What You Should Know About the Roller Coaster Economy After July’s Surprising Jobs Numbers
The current U.S. economy continues to be unpredictable, and that trend was reflected in July’s job number, which took everyone by surprise. Despite all signs that July would be a modest month for job creation, which has anticipated nearly all the recent labor surprises from the Bureau of Labor Statistics—no one told U.S. businesses, which exceeded all expectations by adding 528,000 jobs last month. Still it may not be a surprise to see the July employment figure revised downward in the coming months.
Here is what we know so far as we continue to dive into the data in the coming weeks:
- Are we at full employment? Simply put, there are just not enough people to fill job vacancies. Plus, changing workforce demographics—not the pandemic—continue to fuel the shortage of people.
- Unemployment and overtime. It is very possible we end up slipping into a “job-full” recession, which would be the first of its kind, as the unemployment rate dipped slightly to 3.5%. However, as demand for services slows, we expect people to work less overtime and take on fewer shifts. Only then would we expect to see more widespread layoffs. Right now, there are so many more jobs available than there are people to take them that any drop in demand is alleviating the intense pressure on short-staffed teams rather than increasing the risk of a layoff.
- Staffing corrections may continue in some sectors. Some industries, such as technology and finance, may continue to announce layoffs or take action to slow down the rate at which they are filling open positions in anticipation of slower times.
- Widespread layoffs are not anticipated. While we continue to monitor this, we do not anticipate layoffs, except for specific industries like the aforementioned sectors.

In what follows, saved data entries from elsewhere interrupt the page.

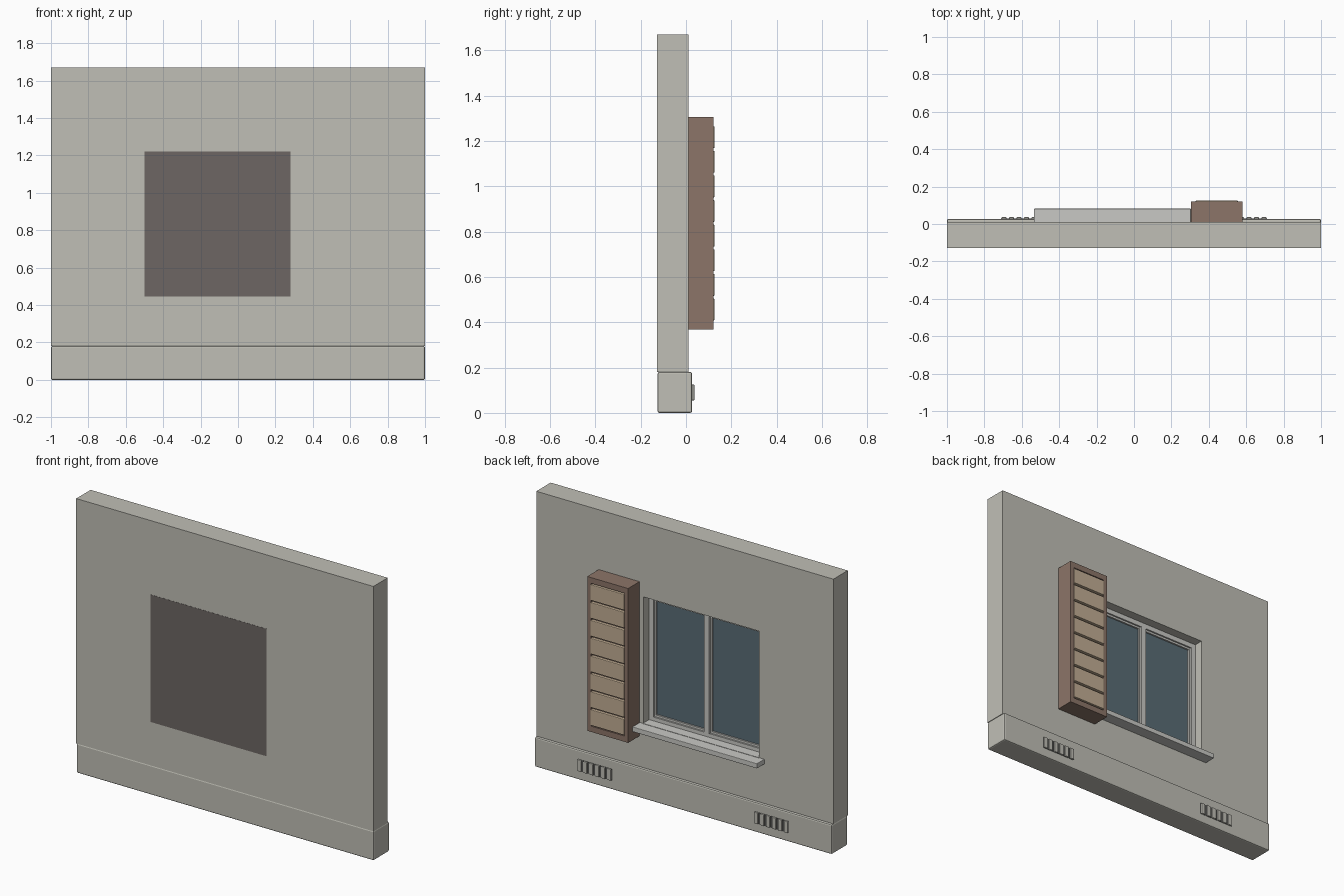
import bpy, bmesh

cube = bpy.data.objects.get("Cube")
if cube:
    bpy.data.objects.remove(cube, do_unlink=True)


def material(name, r, g, b):
    # 8-bit display colour converted to linear
    lin = [((c / 255 + 0.055) / 1.055) ** 2.4 for c in (r, g, b)] + [1.0]
    m = bpy.data.materials.new(name)
    m.use_nodes = True
    m.diffuse_color = lin
    bsdf = m.node_tree.nodes["Principled BSDF"]
    bsdf.inputs["Base Color"].default_value = lin
    bsdf.inputs["Roughness"].default_value = 0.8
    return m


PLASTER = material("warm grey plaster", 192, 191, 182)
TRIM = material("light grey trim", 201, 201, 197)
GLASS = material("blue grey glass", 90, 109, 118)
PANEL = material("dark brown panel", 109, 102, 99)
TIMBER = material("brown timber", 140, 117, 104)
SLAT = material("tan slats", 194, 174, 148)
DARK = material("dark vent", 82, 82, 80)


def finish(bm, name, mat):
    bmesh.ops.recalc_face_normals(bm, faces=bm.faces)
    me = bpy.data.meshes.new(name)
    bm.to_mesh(me)
    bm.free()
    me.materials.append(mat)
    ob = bpy.data.objects.new(name, me)
    bpy.context.collection.objects.link(ob)
    return ob


def box(name, x, y, z, mat, bevel=0.0):
    bm = bmesh.new()
    bmesh.ops.create_cube(bm, size=1)
    for v in bm.verts:
        for i, (a, b) in enumerate((x, y, z)):
            v.co[i] = b if v.co[i] > 0 else a
    ob = finish(bm, name, mat)
    if bevel:
        mod = ob.modifiers.new("edge bevel", 'BEVEL')
        mod.width = bevel
        mod.segments = 2
    return ob


def ring(name, outer, inner, y, mat):
    # rectangular frame in the xz plane, extruded along y
    bm = bmesh.new()

    def loop(r, yy):
        x0, x1, z0, z1 = r
        return [bm.verts.new((a, yy, b)) for a, b in ((x0, z0), (x1, z0), (x1, z1), (x0, z1))]
    loops = [loop(outer, y[0]), loop(outer, y[1]), loop(inner, y[1]), loop(inner, y[0])]
    for k in range(4):
        a, b = loops[k], loops[(k + 1) % 4]
        for i in range(4):
            j = (i + 1) % 4
            bm.faces.new((a[i], a[j], b[j], b[i]))
    return finish(bm, name, mat)


# Wall with window opening
OPEN = (-0.50, 0.28, 0.445, 1.22)
ox0, ox1, oz0, oz1 = OPEN
mid = (ox0 + ox1) / 2
ring("wall", (-1, 1, 0.18, 1.67), OPEN, (-0.127, 0.011), PLASTER)

# Plinth along the foot of the wall
box("plinth", (-1, 1), (-0.125, 0.027), (0, 0.181), PLASTER, 0.008)

# Panel closing the inner side of the opening
box("inner_panel", (ox0, ox1), (-0.128, -0.095), (oz0, oz1), PANEL)

# Window frame, centre post, sashes and panes
ring("window_frame", OPEN, (ox0 + 0.03, ox1 - 0.03, oz0 + 0.03, oz1 - 0.03), (-0.095, -0.045), TRIM)
box("window_post", (mid - 0.017, mid + 0.017), (-0.095, -0.042), (oz0 + 0.03, oz1 - 0.03), TRIM)
for side, a, b in (("right", ox0 + 0.03, mid - 0.017), ("left", mid + 0.017, ox1 - 0.03)):
    z0, z1 = oz0 + 0.03, oz1 - 0.03
    ring(side + "_sash", (a, b, z0, z1), (a + 0.01, b - 0.01, z0 + 0.012, z1 - 0.012), (-0.09, -0.055), TRIM)
    box(side + "_pane", (a, b), (-0.085, -0.065), (z0, z1), GLASS)

# Sill: inner ledge and projecting board
box("sill_ledge", (ox0, ox1), (-0.05, 0.015), (0.425, 0.452), TRIM)
box("sill_board", (-0.535, 0.304), (0.0, 0.082), (0.42, 0.45), TRIM, 0.003)

# Shutter box with slats
SX, SZ, RIM = (0.305, 0.58), (0.367, 1.306), 0.025
ring("shutter_frame", (*SX, *SZ), (SX[0] + RIM, SX[1] - RIM, SZ[0] + 0.035, SZ[1] - 0.035), (0.011, 0.121), TIMBER)
box("shutter_back", (SX[0] + 0.01, SX[1] - 0.01), (0.011, 0.108), (SZ[0] + 0.01, SZ[1] - 0.01), TIMBER)
COUNT = 8
low = SZ[0] + 0.035
pitch = (SZ[1] - SZ[0] - 0.07) / COUNT
for i in range(COUNT):
    z = low + i * pitch
    box(f"shutter_slat_{i + 1}", (SX[0] + RIM, SX[1] - RIM), (0.1, 0.126),
        (z + 0.006, z + pitch - 0.006), SLAT, 0.004)

# Air vents on the plinth
for side, s in (("left", 1), ("right", -1)):
    c = s * 0.595
    box(side + "_vent_plate", (c - 0.115, c + 0.115), (0.02, 0.029), (0.055, 0.125), DARK)
    for i in range(6):
        x = c + (i - 2.5) * 0.04
        box(f"{side}_vent_fin_{i + 1}", (x - 0.013, x + 0.013), (0.02, 0.037),
            (0.055, 0.125), PLASTER, 0.004)
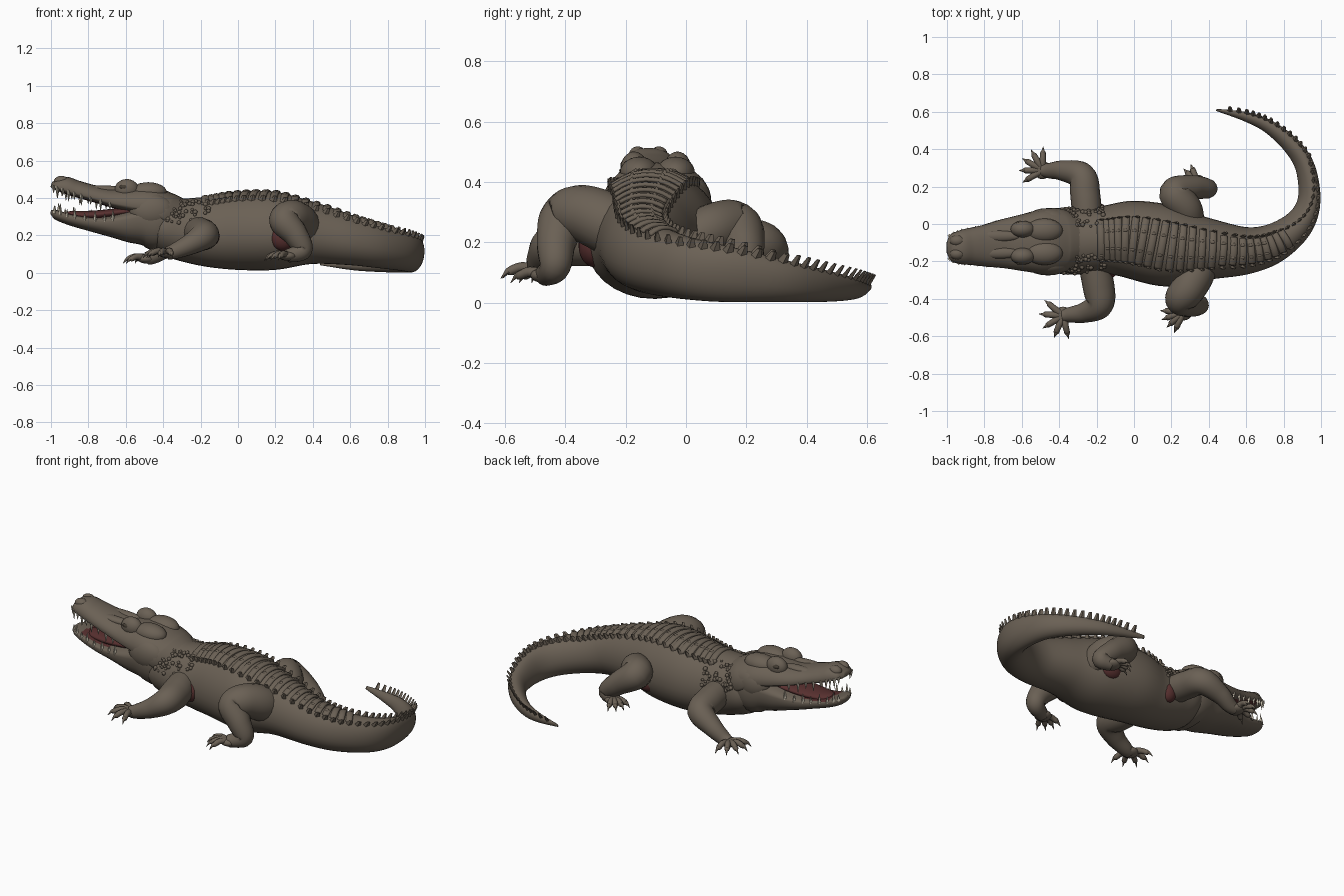
import bpy, bmesh, math, random
from mathutils import Vector, Matrix

random.seed(4)
if "Cube" in bpy.data.objects:
    bpy.data.objects.remove(bpy.data.objects["Cube"])
UP = Vector((0, 0, 1))
STEPS = 8


def material(name, rgb):
    mat = bpy.data.materials.new(name)
    mat.use_nodes = True
    mat.diffuse_color = (*rgb, 1)
    mat.node_tree.nodes["Principled BSDF"].inputs["Base Color"].default_value = (*rgb, 1)
    return mat


HIDE = material("grey brown hide", (0.145, 0.118, 0.09))
RED = material("dark red flesh", (0.095, 0.029, 0.028))
TOOTH = material("ivory teeth", (0.5, 0.45, 0.36))
EYE = material("dark eye", (0.06, 0.048, 0.035))


def finish(name, bm, mats, smooth=True, red_rule=None):
    """Turn a bmesh into an object, with flesh colour where the rule holds."""
    bmesh.ops.recalc_face_normals(bm, faces=bm.faces)
    bm.normal_update()
    for face in bm.faces:
        face.smooth = smooth
        if red_rule and red_rule(face.normal, face.calc_center_median()):
            face.material_index = 1
    mesh = bpy.data.meshes.new(name)
    bm.to_mesh(mesh)
    bm.free()
    for mat in mats:
        mesh.materials.append(mat)
    obj = bpy.data.objects.new(name, mesh)
    bpy.context.collection.objects.link(obj)
    return obj


def spline(rows, steps):
    """Catmull-Rom interpolation of rows of numbers."""
    out = []
    for i in range(len(rows) - 1):
        a, b = rows[max(i - 1, 0)], rows[i]
        c, d = rows[i + 1], rows[min(i + 2, len(rows) - 1)]
        for k in range(steps):
            t = k / steps
            out.append([q + t / 2 * (r - p + t * (2 * p - 5 * q + 4 * r - s + t * (3 * (q - r) + s - p)))
                        for p, q, r, s in zip(a, b, c, d)])
    return out + [list(rows[-1])]


def on_ring(frame, angle, power=1.0):
    """Point on a cross-section; 0 is the outer side, 90 degrees the top."""
    centre, side, up, _, w, hi, lo = frame
    c, s = math.cos(angle), math.sin(angle)
    c, s = math.copysign(abs(c) ** power, c), math.copysign(abs(s) ** power, s)
    return centre + side * w * c + up * (hi if s > 0 else lo) * s


def loft(bm, rows, steps=STEPS, sides=24, power=1.0):
    """Skin rows of (x, y, z, half width, height above, height below)."""
    pts = spline(rows, steps)
    pos = [Vector(p[:3]) for p in pts]
    frames, side = [], None
    for i, p in enumerate(pts):
        tangent = (pos[min(i + 1, len(pos) - 1)] - pos[max(i - 1, 0)]).normalized()
        side = tangent.cross(UP) if side is None else side - tangent * side.dot(tangent)
        side.normalize()
        w, hi, lo = (max(v, 0.001) for v in p[3:])
        frames.append((pos[i], side.copy(), side.cross(tangent), tangent, w, hi, lo))
    rings = [[bm.verts.new(on_ring(f, math.tau * k / sides, power)) for k in range(sides)]
             for f in frames]
    for r, q in zip(rings, rings[1:]):
        for k in range(sides):
            n = (k + 1) % sides
            bm.faces.new((r[k], r[n], q[n], q[k]))
    bm.faces.new(rings[0])
    bm.faces.new(rings[-1])
    return frames


def profile(rows, mid):
    """Convert (x, y, bottom, top, half width) rows to loft rows."""
    return [(x, y, b + mid * (t - b), w, (1 - mid) * (t - b), mid * (t - b))
            for x, y, b, t, w in rows]


def tube(rows):
    return [(x, y, z, r, r, r) for x, y, z, r in rows]


def spike(bm, base, along, up, length, width, height, lean=0.0, blunt=0.1):
    """Four-sided thorn with its base sunk into the skin."""
    across = along.cross(up).normalized()
    corners = (along * length, across * width, -along * length, -across * width)
    ring = [bm.verts.new(base - up * 0.012 + v) for v in corners]
    tip = [bm.verts.new(base + up * height + along * lean + v * blunt) for v in corners]
    for k in range(4):
        n = (k + 1) % 4
        bm.faces.new((ring[k], ring[n], tip[n], tip[k]))
    bm.faces.new(ring)
    bm.faces.new(tip)


def blob(bm, pos, radii, detail=3):
    bmesh.ops.create_icosphere(bm, subdivisions=detail, radius=1,
                               matrix=Matrix.Translation(pos) @ Matrix.Diagonal((*radii, 1)))


# Body and curling tail
bm = bmesh.new()
body = loft(bm, profile([
    (-0.5, -0.09, 0.2, 0.36, 0.12), (-0.4, -0.09, 0.11, 0.405, 0.175),
    (-0.3, -0.09, 0.065, 0.4, 0.18), (-0.15, -0.085, 0.03, 0.41, 0.185),
    (0, -0.085, 0.015, 0.432, 0.21), (0.2, -0.12, 0.015, 0.432, 0.216),
    (0.4, -0.135, 0.045, 0.375, 0.165), (0.6, -0.142, 0.04, 0.305, 0.127),
    (0.75, -0.1, 0.025, 0.26, 0.105), (0.88, 0, 0.01, 0.22, 0.08),
    (0.935, 0.13, 0, 0.19, 0.058), (0.915, 0.3, 0, 0.148, 0.05),
    (0.84, 0.42, 0, 0.118, 0.045), (0.72, 0.52, 0.005, 0.092, 0.035),
    (0.6, 0.572, 0.015, 0.075, 0.025), (0.44, 0.61, 0.04, 0.06, 0.005)], 0.45), sides=32)
finish("body_and_tail", bm, [HIDE])

# Jaws, with flesh on the faces inside the mouth
inner_mouth = lambda n, c: abs(n.z) > 0.75 and -0.93 < c.x < -0.5 and abs(c.y + 0.11) < 0.08
bm = bmesh.new()
upper = loft(bm, profile([
    (-1, -0.125, 0.46, 0.485, 0.03), (-0.98, -0.125, 0.445, 0.505, 0.07),
    (-0.93, -0.125, 0.425, 0.515, 0.09), (-0.87, -0.12, 0.405, 0.495, 0.1),
    (-0.78, -0.115, 0.38, 0.47, 0.115), (-0.68, -0.105, 0.35, 0.455, 0.135),
    (-0.58, -0.1, 0.325, 0.46, 0.155), (-0.48, -0.095, 0.3, 0.465, 0.175),
    (-0.4, -0.09, 0.25, 0.435, 0.175), (-0.32, -0.09, 0.22, 0.395, 0.14)], 0.25), power=0.9)
finish("upper_jaw", bm, [HIDE, RED], red_rule=lambda n, c: n.z < 0 and inner_mouth(n, c))
bm = bmesh.new()
lower = loft(bm, profile([
    (-1, -0.125, 0.315, 0.335, 0.03), (-0.97, -0.125, 0.285, 0.335, 0.07),
    (-0.9, -0.12, 0.255, 0.315, 0.09), (-0.8, -0.115, 0.225, 0.3, 0.11),
    (-0.7, -0.105, 0.195, 0.305, 0.13), (-0.6, -0.1, 0.16, 0.33, 0.15),
    (-0.5, -0.095, 0.135, 0.36, 0.17), (-0.4, -0.09, 0.115, 0.35, 0.17),
    (-0.3, -0.09, 0.11, 0.3, 0.13)], 0.75), power=0.8)
finish("lower_jaw", bm, [HIDE, RED], red_rule=lambda n, c: n.z > 0 and inner_mouth(n, c))

# Tongue rising towards the throat
bm = bmesh.new()
loft(bm, [(x, -0.11, z, w, 0.022, 0.03) for x, z, w in
          ((-0.91, 0.305, 0.02), (-0.88, 0.308, 0.055), (-0.75, 0.312, 0.08), (-0.55, 0.335, 0.1))])
finish("tongue", bm, [RED])

# Teeth along both jaw edges
bm = bmesh.new()
for jaw, sign in ((upper, -1), (lower, 1)):
    shown = [f for f in jaw if -0.985 < f[0].x < -0.66]
    for n, frame in enumerate(shown[::4]):
        for angle in (sign * 0.4, math.pi - sign * 0.4):
            spike(bm, on_ring(frame, angle, 0.85), frame[3], UP * sign, 0.012, 0.011,
                  0.048 if n % 2 else 0.03)
finish("teeth", bm, [TOOTH], smooth=False)

# Brows, skull ridges, nostrils, jaw muscles and eyes
bm, eyes = bmesh.new(), bmesh.new()
for s in (-1, 1):
    blob(bm, (-0.595, -0.1 + s * 0.072, 0.445), (0.065, 0.045, 0.056))
    blob(bm, (-0.48, -0.095 + s * 0.06, 0.43), (0.1, 0.065, 0.054))
    blob(bm, (-0.73, -0.11 + s * 0.045, 0.445), (0.13, 0.03, 0.022))
    blob(bm, (-0.945, -0.125 + s * 0.035, 0.488), (0.04, 0.03, 0.03))
    blob(bm, (-0.46, -0.095 + s * 0.12, 0.33), (0.12, 0.06, 0.09))
    blob(eyes, (-0.61, -0.1 + s * 0.104, 0.458), (0.024, 0.014, 0.014), 2)
finish("head_bumps", bm, [HIDE])
finish("eyes", eyes, [EYE])

# Overlapping armoured bands across the back
bm = bmesh.new()
for i in range(22, 68, 2):
    spread = 36 if i < 50 else 30
    arc = [on_ring(body[i], math.radians(90 + k * spread / 2)) for k in range(-2, 3)]
    loft(bm, [(*p, 0.021, 0.01, 0.01) for p in arc], steps=3, sides=8)
finish("back_bands", bm, [HIDE])

# Thorn rows beside the bands, merging into one tail crest
bm = bmesh.new()
for i in range(22, 90, 2):
    centre, side, up, along, *_ = body[i]
    for s in (-1, 1):
        spread = 36 if i < 64 else 36 * (90 - i) / 26
        angle = math.radians(90 + s * spread - max(0, i - 64) * 0.5)
        lift = (up + side * math.cos(angle) * 0.5).normalized()
        spike(bm, on_ring(body[i], angle), along, lift, 0.022, 0.011, 0.026, 0.012, 0.4)
for i in range(90, 117, 2):
    centre, side, up, along, *_ = body[i]
    spike(bm, on_ring(body[i], 1.25), along, (up + side * 0.25).normalized(),
          0.018, 0.009, 0.036, 0.008, 0.45)
finish("back_thorns", bm, [HIDE], smooth=False)

# Knobbly scales on the neck and low keels between the back thorns
bm = bmesh.new()
for n in range(110):
    angle = math.radians(random.uniform(14, 66))
    frame = body[random.randint(9, 23)]
    size = random.uniform(0.008, 0.015)
    blob(bm, on_ring(frame, angle if n % 2 else math.pi - angle), (size, size, size), 1)
for i in range(24, 62, 2):
    for tilt in (-14, 14):
        blob(bm, on_ring(body[i], math.radians(90 + tilt)), (0.017, 0.011, 0.017), 1)
finish("neck_and_back_scales", bm, [HIDE])


# Legs with fanned, clawed toes
def leg(name, rows, heading, fan, toes, reach):
    bm = bmesh.new()
    loft(bm, tube(rows), sides=18)
    foot = Vector(rows[-1][:3])
    blob(bm, foot, (0.048, 0.048, 0.026))
    for k in range(toes):
        a = math.radians(heading - fan + 2 * fan * k / (toes - 1))
        way = Vector((math.cos(a), math.sin(a), 0))
        path = ((0.1, 0, 0.024), (0.45, 0.012, 0.017), (0.75, 0, 0.015), (0.82, 0, 0.009), (1, -0.025, 0.001))
        loft(bm, tube([(*(foot + way * reach * d + UP * z), r) for d, z, r in path]), steps=3, sides=8)
    finish(name, bm, [HIDE])


leg("near_front_leg", [(-0.22, -0.2, 0.22, 0.08), (-0.19, -0.33, 0.205, 0.085),
                       (-0.185, -0.43, 0.195, 0.075), (-0.26, -0.472, 0.15, 0.056),
                       (-0.34, -0.485, 0.115, 0.042), (-0.38, -0.49, 0.105, 0.034)], 212, 72, 5, 0.128)
leg("far_front_leg", [(-0.25, 0.03, 0.22, 0.08), (-0.26, 0.15, 0.21, 0.08),
                      (-0.28, 0.255, 0.19, 0.075), (-0.38, 0.285, 0.135, 0.055),
                      (-0.45, 0.285, 0.09, 0.042), (-0.49, 0.288, 0.075, 0.034)], 150, 62, 5, 0.125)
leg("near_hind_leg", [(0.35, -0.14, 0.17, 0.07), (0.34, -0.24, 0.25, 0.1),
                      (0.29, -0.345, 0.295, 0.095), (0.25, -0.405, 0.275, 0.083),
                      (0.31, -0.43, 0.2, 0.066), (0.345, -0.435, 0.12, 0.052),
                      (0.265, -0.468, 0.09, 0.036)], 212, 34, 4, 0.125)
leg("far_hind_leg", [(0.31, -0.02, 0.18, 0.07), (0.28, 0.08, 0.24, 0.085),
                     (0.22, 0.165, 0.25, 0.085), (0.32, 0.195, 0.18, 0.066),
                     (0.395, 0.19, 0.11, 0.052), (0.34, 0.215, 0.085, 0.036)], 145, 36, 4, 0.11)

# Red skin folds where the legs meet the belly
bm = bmesh.new()
for pos, radii in (((-0.145, -0.25, 0.2), (0.055, 0.045, 0.06)), ((-0.19, 0.065, 0.17), (0.05, 0.045, 0.06)),
                   ((0.24, -0.305, 0.19), (0.07, 0.052, 0.073)), ((0.215, 0.06, 0.165), (0.07, 0.045, 0.055))):
    blob(bm, pos, radii)
finish("leg_folds", bm, [RED])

Strong job creation combined with signs of a traditional recession (like declining GDP) reinforce the unprecedented economic environment that we are in today. As NPR reported following the release of the jobs report, “the strength of the job market is in contrast with other economic indicators.” CNBC echoed this sentiment, looking at more than 70 years of economic data to show the unusual state of the economy.